Sometimes we have seen a model marriage,
in pure love and cemented in mutual esteem. Therein
the husband acts as a tender head; and the wife, as a
true spouse, delights in her husband, in his person, his
character, his affection. To her he is not only the chief
and foremost of mankind, but in her eyes he is all in all,
her heart's love belongs to him and to him only. She
finds sweetest contentment and solace in his company,
his fellowship, his fondness. He is her little world, her
paradise, her choice treasure. To please him she would
gladly lay aside her own pleasure, to find it doubled in
gratifying him. She is glad to sink her individuality in his.
She seeks no name for herself; his honor is reflected
upon her, and she rejoices in it. She would defend his
name with her dying breath, safe enough is he where
she can speak for him.
The domestic circle is her kingdom. That she may there
create happiness and comfort is her lifework, and his
smiling gratitude is all the reward she seeks. Even in
her dress she thinks of him, without constraint she
consults his taste, and thinks nothing beautiful which
is obnoxious to his eye. A tear from his eye, because
of any unkindness on her part, would grievously torment
her. She asks not how her behavior may please a stranger,
or how another's judgment may be satisfied with her
behavior; let her beloved be content and she is glad.
He has many objects in life, some of which she does
not quite understand, but she believes in them all,
and anything that she can do to promote them she
delights to perform.
He lavishes love on her and she on him.

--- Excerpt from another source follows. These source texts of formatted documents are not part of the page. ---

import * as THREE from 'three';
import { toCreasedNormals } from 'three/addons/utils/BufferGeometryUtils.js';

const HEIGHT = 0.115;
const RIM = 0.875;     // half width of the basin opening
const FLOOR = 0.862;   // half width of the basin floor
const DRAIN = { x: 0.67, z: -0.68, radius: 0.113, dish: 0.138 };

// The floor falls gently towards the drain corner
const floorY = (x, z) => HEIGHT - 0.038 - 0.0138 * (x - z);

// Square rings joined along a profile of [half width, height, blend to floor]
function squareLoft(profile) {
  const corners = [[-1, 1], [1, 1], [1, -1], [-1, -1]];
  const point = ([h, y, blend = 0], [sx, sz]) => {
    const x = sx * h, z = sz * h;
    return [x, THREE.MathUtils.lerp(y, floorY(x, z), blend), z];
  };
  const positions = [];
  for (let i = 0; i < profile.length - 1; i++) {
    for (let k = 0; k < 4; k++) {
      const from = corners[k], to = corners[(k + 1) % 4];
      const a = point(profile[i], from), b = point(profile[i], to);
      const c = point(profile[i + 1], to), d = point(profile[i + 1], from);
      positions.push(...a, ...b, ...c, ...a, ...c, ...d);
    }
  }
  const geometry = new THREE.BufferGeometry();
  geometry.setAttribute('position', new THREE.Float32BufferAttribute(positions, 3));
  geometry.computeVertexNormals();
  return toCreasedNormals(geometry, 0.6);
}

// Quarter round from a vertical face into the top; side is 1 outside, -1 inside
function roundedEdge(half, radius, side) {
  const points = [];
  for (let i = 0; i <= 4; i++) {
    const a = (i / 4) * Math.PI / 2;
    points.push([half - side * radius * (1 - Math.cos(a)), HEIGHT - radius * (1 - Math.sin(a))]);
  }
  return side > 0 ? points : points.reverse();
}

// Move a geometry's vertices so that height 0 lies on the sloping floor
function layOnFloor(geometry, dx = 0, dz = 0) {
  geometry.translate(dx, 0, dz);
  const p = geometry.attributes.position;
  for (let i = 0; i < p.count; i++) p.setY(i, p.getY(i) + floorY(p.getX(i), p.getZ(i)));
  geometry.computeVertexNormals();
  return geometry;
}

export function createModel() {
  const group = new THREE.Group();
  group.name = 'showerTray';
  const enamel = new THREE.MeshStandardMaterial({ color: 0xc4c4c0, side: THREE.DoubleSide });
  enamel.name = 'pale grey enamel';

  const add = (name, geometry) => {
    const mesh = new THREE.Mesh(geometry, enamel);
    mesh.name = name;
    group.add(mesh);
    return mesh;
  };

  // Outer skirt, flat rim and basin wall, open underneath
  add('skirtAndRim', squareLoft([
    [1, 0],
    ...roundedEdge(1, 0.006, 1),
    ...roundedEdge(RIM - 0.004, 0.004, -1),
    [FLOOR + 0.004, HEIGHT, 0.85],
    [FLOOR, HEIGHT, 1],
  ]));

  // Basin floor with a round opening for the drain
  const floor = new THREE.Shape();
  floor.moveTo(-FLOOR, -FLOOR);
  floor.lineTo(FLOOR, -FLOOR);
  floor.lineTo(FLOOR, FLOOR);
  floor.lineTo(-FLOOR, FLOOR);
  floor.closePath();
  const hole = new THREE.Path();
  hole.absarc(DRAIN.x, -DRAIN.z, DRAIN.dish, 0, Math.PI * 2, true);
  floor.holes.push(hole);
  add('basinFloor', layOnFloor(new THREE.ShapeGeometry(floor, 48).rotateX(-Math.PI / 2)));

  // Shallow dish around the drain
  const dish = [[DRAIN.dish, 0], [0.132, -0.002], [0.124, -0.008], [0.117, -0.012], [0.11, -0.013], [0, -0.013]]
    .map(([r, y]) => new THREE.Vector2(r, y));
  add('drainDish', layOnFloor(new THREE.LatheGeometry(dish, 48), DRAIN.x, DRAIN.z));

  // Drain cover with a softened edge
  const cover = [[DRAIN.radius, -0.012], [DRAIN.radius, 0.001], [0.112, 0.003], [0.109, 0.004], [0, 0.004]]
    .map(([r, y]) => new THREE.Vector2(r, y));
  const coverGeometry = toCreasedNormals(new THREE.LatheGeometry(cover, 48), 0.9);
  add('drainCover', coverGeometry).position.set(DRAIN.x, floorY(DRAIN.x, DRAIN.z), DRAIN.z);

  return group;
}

Their object
in life is common. There are points where their
affections so intimately unite that none could tell
which is first and which is second. To see their
children growing up in health and strength, to see
them holding posts of usefulness and honor, is
their mutual concern; in this and other matters
they are fully one. Their wishes blend, their hearts
are indivisible. By degrees they come very much
to think the same thoughts. Intimate association
creates conformity; we have known this to become
so complete that at the same moment the same
utterance has leaped to both their lips.
At last the two are so welded, so engrafted on one
stem, that their old age presents a lovely attachment,
a common sympathy, by which its infirmities are greatly
alleviated, and its burdens are transformed into fresh
bonds of love. So happy a union of will, sentiment,
thought, and heart exists between them, that the
two streams of their life have washed away the
dividing bank, and run on as one broad current of
united existence, until their common joy falls into
the main ocean of felicity.
Happy woman and happy man!
If heaven be found on earth they have it!
Such a sight may not be commonly seen,
but it is inexpressibly beautiful.